Akiro was enchanted. He had never seen a woman like that before, who behaved so unabashedly wild. He took her hand and stroked it methodically.
"Kitsune, will you marry me and stay with me always?" he asked.
"Always? What is always?" Kitsune replied, struggling to get away. Finally she agreed, and they were married on the mainland. Akiro was supremely happy, although Kitsune shivered all the long boat trip back to the island. That night Akiro and Kitsune shared the tatami mat.
Later, Akiro woke and rolled over to gaze at his wife, bathed in the cold white moonlight, and found, to his surprise, that Kitsune was not there! A tiny flicker of anger burned in Akiro, and he did not try to calm himself. Instead he waited for Kitsune to come.
Kitsune arrived early in the morning at the first rosy-white glimmers of daylight. She seemed surprised to see him up, but said nothing and placed fresh camellias in the bowl as usual.
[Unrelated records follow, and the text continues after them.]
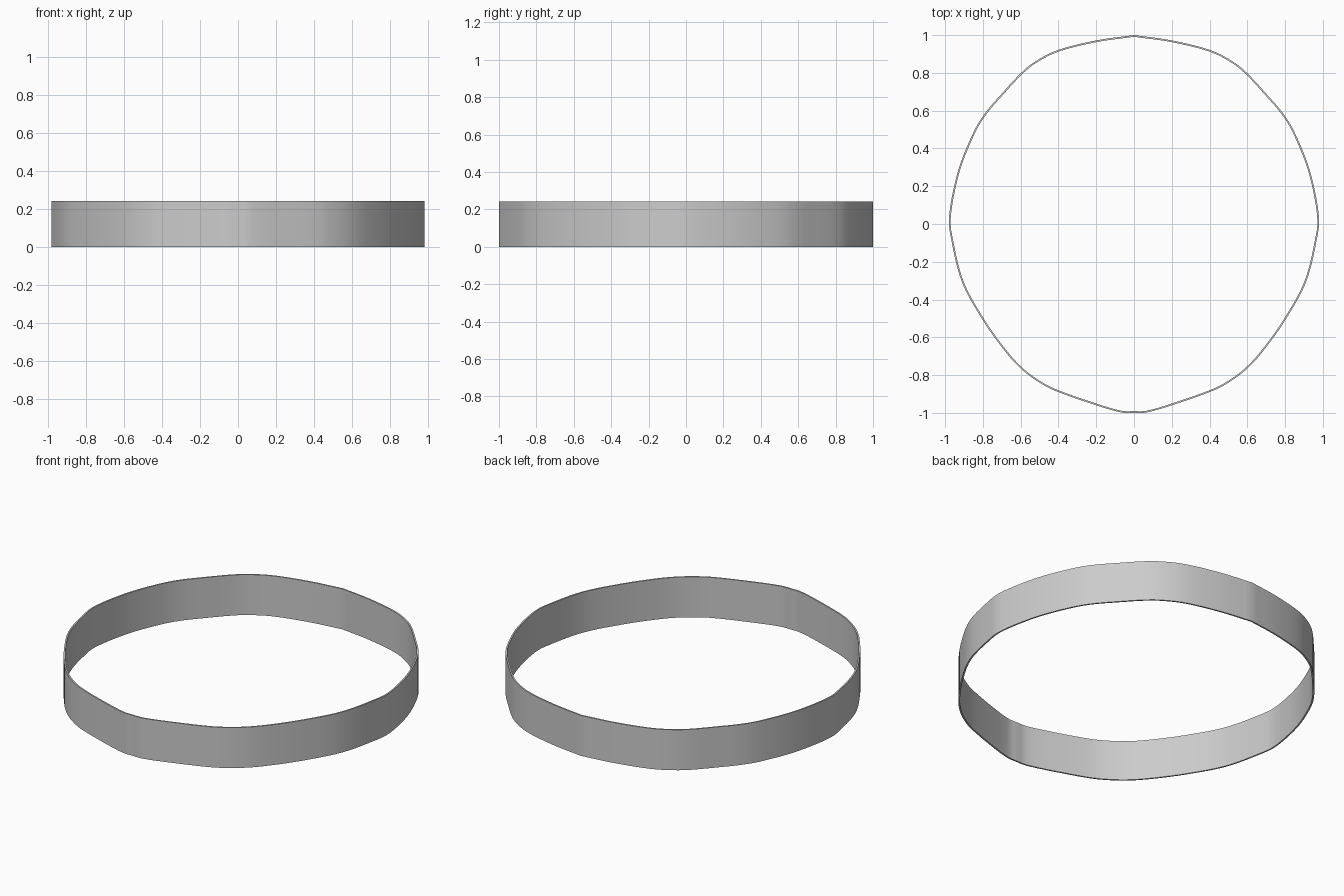
import bpy, bmesh
from mathutils import Vector

if "Cube" in bpy.data.objects:
    bpy.data.objects.remove(bpy.data.objects["Cube"])

HEIGHT, WALL, STEPS = 0.243, 0.009, 5

# Right half of the outline, back to front
half = [(0, 1.0), (0.2, 0.972), (0.4, 0.922), (0.52, 0.862), (0.6, 0.798),
        (0.7, 0.69), (0.79, 0.585), (0.855, 0.475), (0.932, 0.28), (0.978, 0.05),
        (0.966, -0.09), (0.91, -0.31), (0.8, -0.51), (0.69, -0.665), (0.6, -0.765),
        (0.5, -0.84), (0.4, -0.89), (0.2, -0.96), (0.07, -0.997), (0, -1.0)]
half = [Vector(p) for p in half]


def smooth_path(pts, n):
    """Catmull-Rom through the points with free ends."""
    ext = [2 * pts[0] - pts[1]] + pts + [2 * pts[-1] - pts[-2]]
    out = []
    for a, b, c, d in zip(ext, ext[1:], ext[2:], ext[3:]):
        for i in range(n):
            t = i / n
            out.append(0.5 * (2 * b + (c - a) * t + (2 * a - 5 * b + 4 * c - d) * t**2
                              + (3 * b - a - 3 * c + d) * t**3))
    return out + [pts[-1]]


# Mirror to a closed outline
right = smooth_path(half, STEPS)
outer = right + [Vector((-p.x, p.y)) for p in right[-2:0:-1]]
n = len(outer)

# Inner outline, offset inward along the normals
inner = []
for i, p in enumerate(outer):
    t = (outer[(i + 1) % n] - outer[i - 1]).normalized()
    inner.append(p + WALL * Vector((t.y, -t.x)))

# Thin-walled band
bm = bmesh.new()
loops = [[bm.verts.new((p.x, p.y, z)) for p in ring]
         for ring, z in ((outer, 0), (outer, HEIGHT), (inner, HEIGHT), (inner, 0))]
for k in range(4):
    a, b = loops[k], loops[(k + 1) % 4]
    for i in range(n):
        j = (i + 1) % n
        bm.faces.new((a[i], a[j], b[j], b[i]))
bmesh.ops.recalc_face_normals(bm, faces=bm.faces)
mesh = bpy.data.meshes.new("band")
bm.to_mesh(mesh)
bm.free()
band = bpy.data.objects.new("band", mesh)
bpy.context.collection.objects.link(band)
bpy.context.view_layer.objects.active = band
band.select_set(True)
bpy.ops.object.shade_smooth_by_angle()
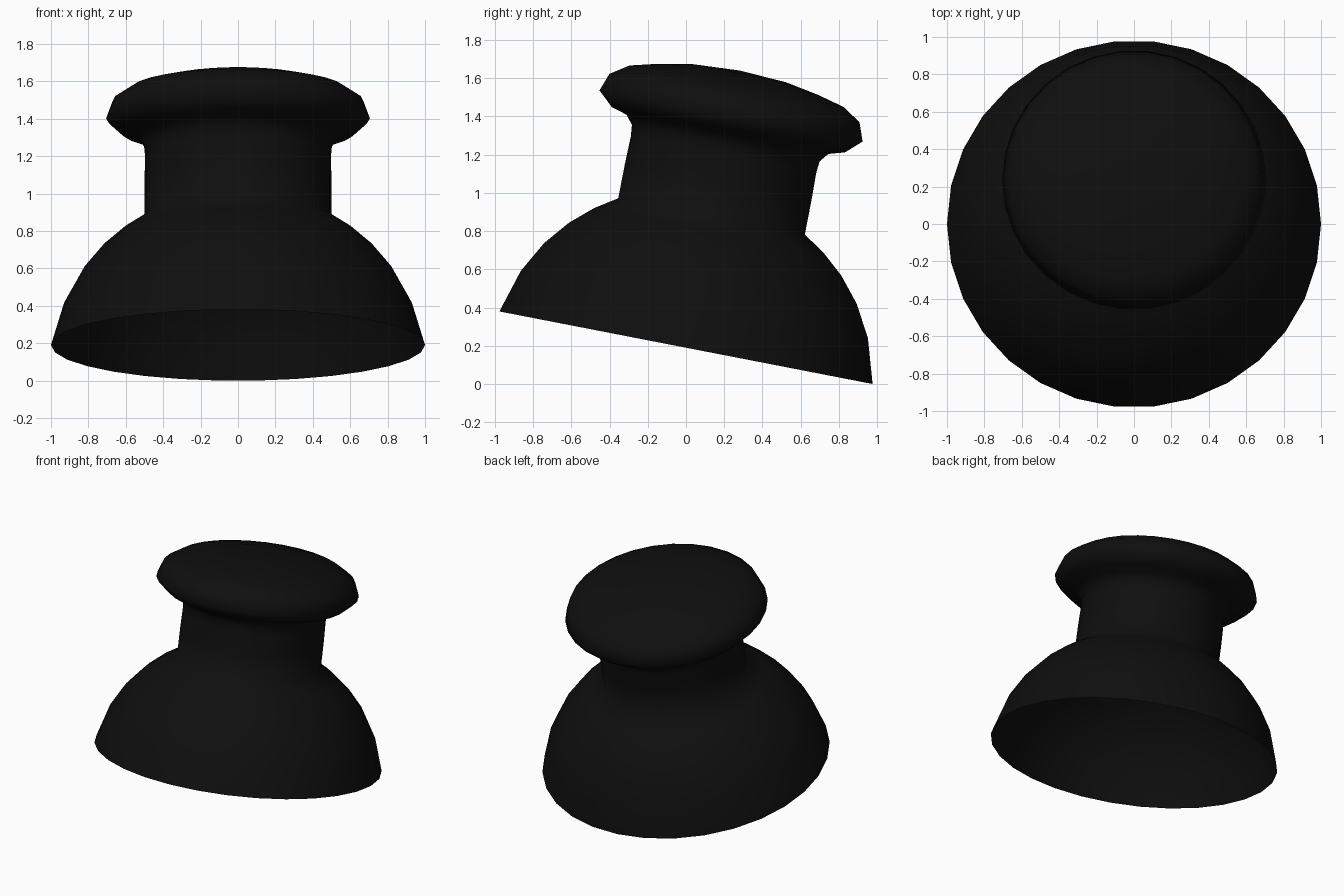
import bpy, bmesh, math
from mathutils import Matrix

if "Cube" in bpy.data.objects:
    bpy.data.objects.remove(bpy.data.objects["Cube"])

SEGMENTS = 30
TILT = math.radians(-11)      # the whole stick leans towards the back

rubber = bpy.data.materials.new("black rubber")
rubber.diffuse_color = (0.0045, 0.0045, 0.0045, 1)
rubber.use_nodes = True
rubber.node_tree.nodes["Principled BSDF"].inputs["Base Color"].default_value = rubber.diffuse_color

# (radius, height) along the stick's own axis
dome = [(1.0, 0.0), (0.93, 0.23), (0.837, 0.397), (0.73, 0.525), (0.615, 0.625), (0.5, 0.70)]
stem = [(0.5, 0.88), (0.497, 1.03), (0.503, 1.09)]
cap = [(0.54, 1.137), (0.625, 1.162), (0.705, 1.235), (0.67, 1.33),
       (0.575, 1.393), (0.43, 1.43), (0.25, 1.463)]
profile = dome + stem + cap

# Lathe the profile into an open-bottomed shell
bm = bmesh.new()
rings = []
for r, z in profile:
    rings.append([bm.verts.new((r * math.cos(2 * math.pi * i / SEGMENTS),
                                r * math.sin(2 * math.pi * i / SEGMENTS), z))
                  for i in range(SEGMENTS)])
for low, high in zip(rings, rings[1:]):
    for i in range(SEGMENTS):
        j = (i + 1) % SEGMENTS
        bm.faces.new((low[i], low[j], high[j], high[i]))

# Close the top of the cap
apex = bm.verts.new((0, 0, 1.477))
for i in range(SEGMENTS):
    bm.faces.new((rings[-1][i], rings[-1][(i + 1) % SEGMENTS], apex))

# Lean it and set the lowest rim point on the ground
bm.transform(Matrix.Rotation(TILT, 4, 'X'))
lowest = min(v.co.z for v in bm.verts)
bm.transform(Matrix.Translation((0, 0, -lowest)))

mesh = bpy.data.meshes.new("thumbstick")
bm.to_mesh(mesh)
bm.free()
mesh.materials.append(rubber)
stick = bpy.data.objects.new("thumbstick", mesh)
bpy.context.collection.objects.link(stick)
bpy.context.view_layer.objects.active = stick
stick.select_set(True)
bpy.ops.object.shade_smooth_by_angle(angle=math.radians(70))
"Where did you go?" Akiro asked, his voice cold steel. Kitsune did not answer, although she paused, the bowl of flowers in her trembling hands. Angered, Akiro shook her, rationality and calmness forgotten. Kitsune did not cry out, but with a stricken look on her face, dropped the bowl. It shattered, and the water formed little puddles on the temple floor, in which Akiro could see himself reflected a thousand times. Kitsune's hair fell around her shoulders, hiding her face, but in the shards of the bowl Akiro saw the sharp-featured head of a fox staring at him. Looking up, he saw only Kitsune, weeping, trembling at the sight of him, unable to move. Then he knew: Kitsune was nogitsone, a were-fox. His terror fueled his anger and it knew no bounds.
"You are not human!" he cried, making her flinch. "Monster, wild thing, demon, beast. You will rip me or tear me if I let you stay. Some night you will gnaw upon my bones. Go away!" At these harsh words, Kitsune fell to her hands and knees and shook twice, her hair flowing over her body. A vixen, she dashed away.
The snows came early; Akiro's heart was cold. At night he dreamt Kitsune wept by his side, and always his ears were filled with the barking of a fox.
"Go away!" he cried to his unseen Kitsune, his wife the nogitsone.
One night it was bitter cold, and finally the barking ceased. Akiro knew Kitsune was gone.
Spring came, grasses shyly pushing through the snow. In the powder still dusting the ground, Akiro saw the footsteps of a woman and a fox, as if the maker had been unsure which form to choose. Akiro's heart fluttered, and he followed the prints, hoping...alas, they led him not to Kitsune but to a pair of fox kits snoozing by his books. Anger boiled within Akiro--he wanted his wife, not these tiny balls of cinnamon fur. And then he remembered it was he who had driven Kitsune away. Weeping, he picked up the tiny kits and hugged them close; but at his touch, they became human infants. Akiro smiled and walked toward the forest, where he knew Kitsune was waiting.
On the way, Akiro was stopped by a loud flapping sound, and the sound of a fox yapping, a woman screaming. Then the sounds stopped, and laughter drifted to his ears. He started to run, the babies held fast in his arms.
"Kitsune, Kitsune, beloved!!" he shouted desperately, "Kitsune, come to me! I'm here!" He stopped and circled slowly, listening. He heard the sound of quiet, soft footsteps.
"Akiro," said his wife softly, gazing at him from beside a tree. "You came, too late."
"Too late?" asked Akiro, his heart wrenched for one aching moment that lasted longer. "Too late for what?" Anger and sadness boiled in him.
"You did not come for me after you sent me away. I have been here a long time, Akiro." Akiro fell to his knees, feeling numb.
"But...I....you...." Kitsune smiled sadly at him.
"I have been sent for by....a place. A dragon place, Akiro." As she spoke, a small green dragon landed next to her, a red-haired woman perched upon its back.